  • Map self-service applications to the most appropriate channels. Concentrate on having “quick hits” on the IVR, and more complex and visual applications on the web. See if deploying speech recognition will deliver significant gains beyond what touch-tone can provide. Your “map” will have a core of applications (account balance, hours and locations, order tracking, and flight or delivery information via ASR) across all media, with complex applications like “what if” calculations, orders, and application forms on the web.

Design Consistent Interfaces and Requirements

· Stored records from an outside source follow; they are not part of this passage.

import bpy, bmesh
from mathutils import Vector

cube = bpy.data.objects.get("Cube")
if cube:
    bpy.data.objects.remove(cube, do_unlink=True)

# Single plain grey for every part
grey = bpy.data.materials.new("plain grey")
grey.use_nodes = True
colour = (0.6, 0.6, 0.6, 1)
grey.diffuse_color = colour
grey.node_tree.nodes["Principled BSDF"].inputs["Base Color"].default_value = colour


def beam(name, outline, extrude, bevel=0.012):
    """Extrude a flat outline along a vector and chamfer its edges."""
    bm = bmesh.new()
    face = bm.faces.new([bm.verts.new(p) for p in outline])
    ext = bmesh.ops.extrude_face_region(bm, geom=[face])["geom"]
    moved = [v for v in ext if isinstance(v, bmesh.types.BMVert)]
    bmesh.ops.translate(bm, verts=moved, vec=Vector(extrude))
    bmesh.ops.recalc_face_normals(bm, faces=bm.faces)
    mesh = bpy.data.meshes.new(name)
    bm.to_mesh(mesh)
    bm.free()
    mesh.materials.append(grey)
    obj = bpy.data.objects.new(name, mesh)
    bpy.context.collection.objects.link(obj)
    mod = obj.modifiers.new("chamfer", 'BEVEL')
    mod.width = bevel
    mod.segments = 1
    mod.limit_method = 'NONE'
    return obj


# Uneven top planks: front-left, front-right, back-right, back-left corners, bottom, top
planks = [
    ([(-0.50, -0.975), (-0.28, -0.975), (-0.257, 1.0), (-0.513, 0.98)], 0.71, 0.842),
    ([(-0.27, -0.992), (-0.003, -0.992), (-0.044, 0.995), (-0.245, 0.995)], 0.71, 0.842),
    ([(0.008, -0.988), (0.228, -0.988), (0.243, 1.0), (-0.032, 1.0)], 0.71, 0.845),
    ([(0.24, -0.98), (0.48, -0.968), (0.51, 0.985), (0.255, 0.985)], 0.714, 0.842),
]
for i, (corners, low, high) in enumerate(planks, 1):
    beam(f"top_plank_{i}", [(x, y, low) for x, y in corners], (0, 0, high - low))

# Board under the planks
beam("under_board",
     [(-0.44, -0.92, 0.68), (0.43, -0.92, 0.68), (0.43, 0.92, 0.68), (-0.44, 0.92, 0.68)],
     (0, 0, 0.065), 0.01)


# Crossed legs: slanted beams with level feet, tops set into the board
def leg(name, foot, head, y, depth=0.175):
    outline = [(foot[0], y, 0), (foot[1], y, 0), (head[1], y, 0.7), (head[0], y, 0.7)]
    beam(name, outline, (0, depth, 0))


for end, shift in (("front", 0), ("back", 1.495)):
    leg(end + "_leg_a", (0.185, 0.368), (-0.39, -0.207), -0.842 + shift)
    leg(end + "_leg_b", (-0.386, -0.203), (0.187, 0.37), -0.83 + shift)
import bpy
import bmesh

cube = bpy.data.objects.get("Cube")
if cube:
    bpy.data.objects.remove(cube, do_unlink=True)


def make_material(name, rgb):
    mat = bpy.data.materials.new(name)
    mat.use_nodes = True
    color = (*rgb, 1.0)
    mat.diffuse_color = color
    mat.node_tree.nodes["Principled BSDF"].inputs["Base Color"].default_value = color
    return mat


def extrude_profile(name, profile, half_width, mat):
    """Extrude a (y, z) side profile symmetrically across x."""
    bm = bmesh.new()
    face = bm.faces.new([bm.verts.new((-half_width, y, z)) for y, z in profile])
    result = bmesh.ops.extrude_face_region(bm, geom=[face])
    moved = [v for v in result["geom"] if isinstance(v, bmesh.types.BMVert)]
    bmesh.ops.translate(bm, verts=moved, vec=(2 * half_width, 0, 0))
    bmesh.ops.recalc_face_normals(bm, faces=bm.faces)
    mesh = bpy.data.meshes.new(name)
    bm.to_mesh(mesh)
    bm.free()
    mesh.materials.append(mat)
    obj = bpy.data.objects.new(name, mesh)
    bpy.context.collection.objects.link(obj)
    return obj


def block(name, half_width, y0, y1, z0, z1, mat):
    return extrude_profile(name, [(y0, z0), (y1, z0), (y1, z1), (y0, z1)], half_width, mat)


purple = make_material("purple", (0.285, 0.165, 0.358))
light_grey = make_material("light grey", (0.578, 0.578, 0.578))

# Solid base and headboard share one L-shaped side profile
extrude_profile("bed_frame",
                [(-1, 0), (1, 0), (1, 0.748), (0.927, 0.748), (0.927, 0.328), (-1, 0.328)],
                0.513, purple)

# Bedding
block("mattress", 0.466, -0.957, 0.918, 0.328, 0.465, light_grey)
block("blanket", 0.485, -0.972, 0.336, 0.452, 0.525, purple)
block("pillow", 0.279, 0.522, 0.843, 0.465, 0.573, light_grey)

  • Create consistent user interfaces across all channels: make sure you word activities the same regardless of channel, and present information in a similar order (e.g., always present my account balance first). And don’t forget to use the interactions that occur in the contact center between customers and CSRs as the basis for design.
  • Develop cross-channel marketing and branding so that self-service looks seamless to your customers. They should have a similar experience regardless of whether they use the IVR, the web, or send an e-mail – that means that you use greetings, logos, graphics and tag lines consistently across all channels. Develop a security strategy that’s consistent across channels, too. Don’t make customers remember different user IDs and PINs for different channels. And don’t require folks to identify themselves if they’re only looking for general, non-secure information.
  • Leverage technology and efficiency of scale wherever possible. Have your web and IVR teams work together to identify data requirements, resolve issues with host access, and build the core applications that you’ll offer across media. Ideally, the two applications will use common interfaces to back-end systems.

Look at the Long-term Benefits

  • Develop strategies to retain customers and increase loyalty through the use of self-service. This requires commitment and a regular feedback loop to evaluate what’s working and what’s not. Bake continuous improvement into your self-service strategy.
  • Don’t miss opportunities. Make sure self-service gets the visibility it deserves and is part of sales and marketing plans for new products and services. Consider incentives for CSRs to help with promotion and customer coaching. In these days of tight budgets, self-service is a priority for all companies. So it’s even more critical that it is well thought out and executed. A self-service strategy will get you moving in the right direction – and your customers will thank you for it!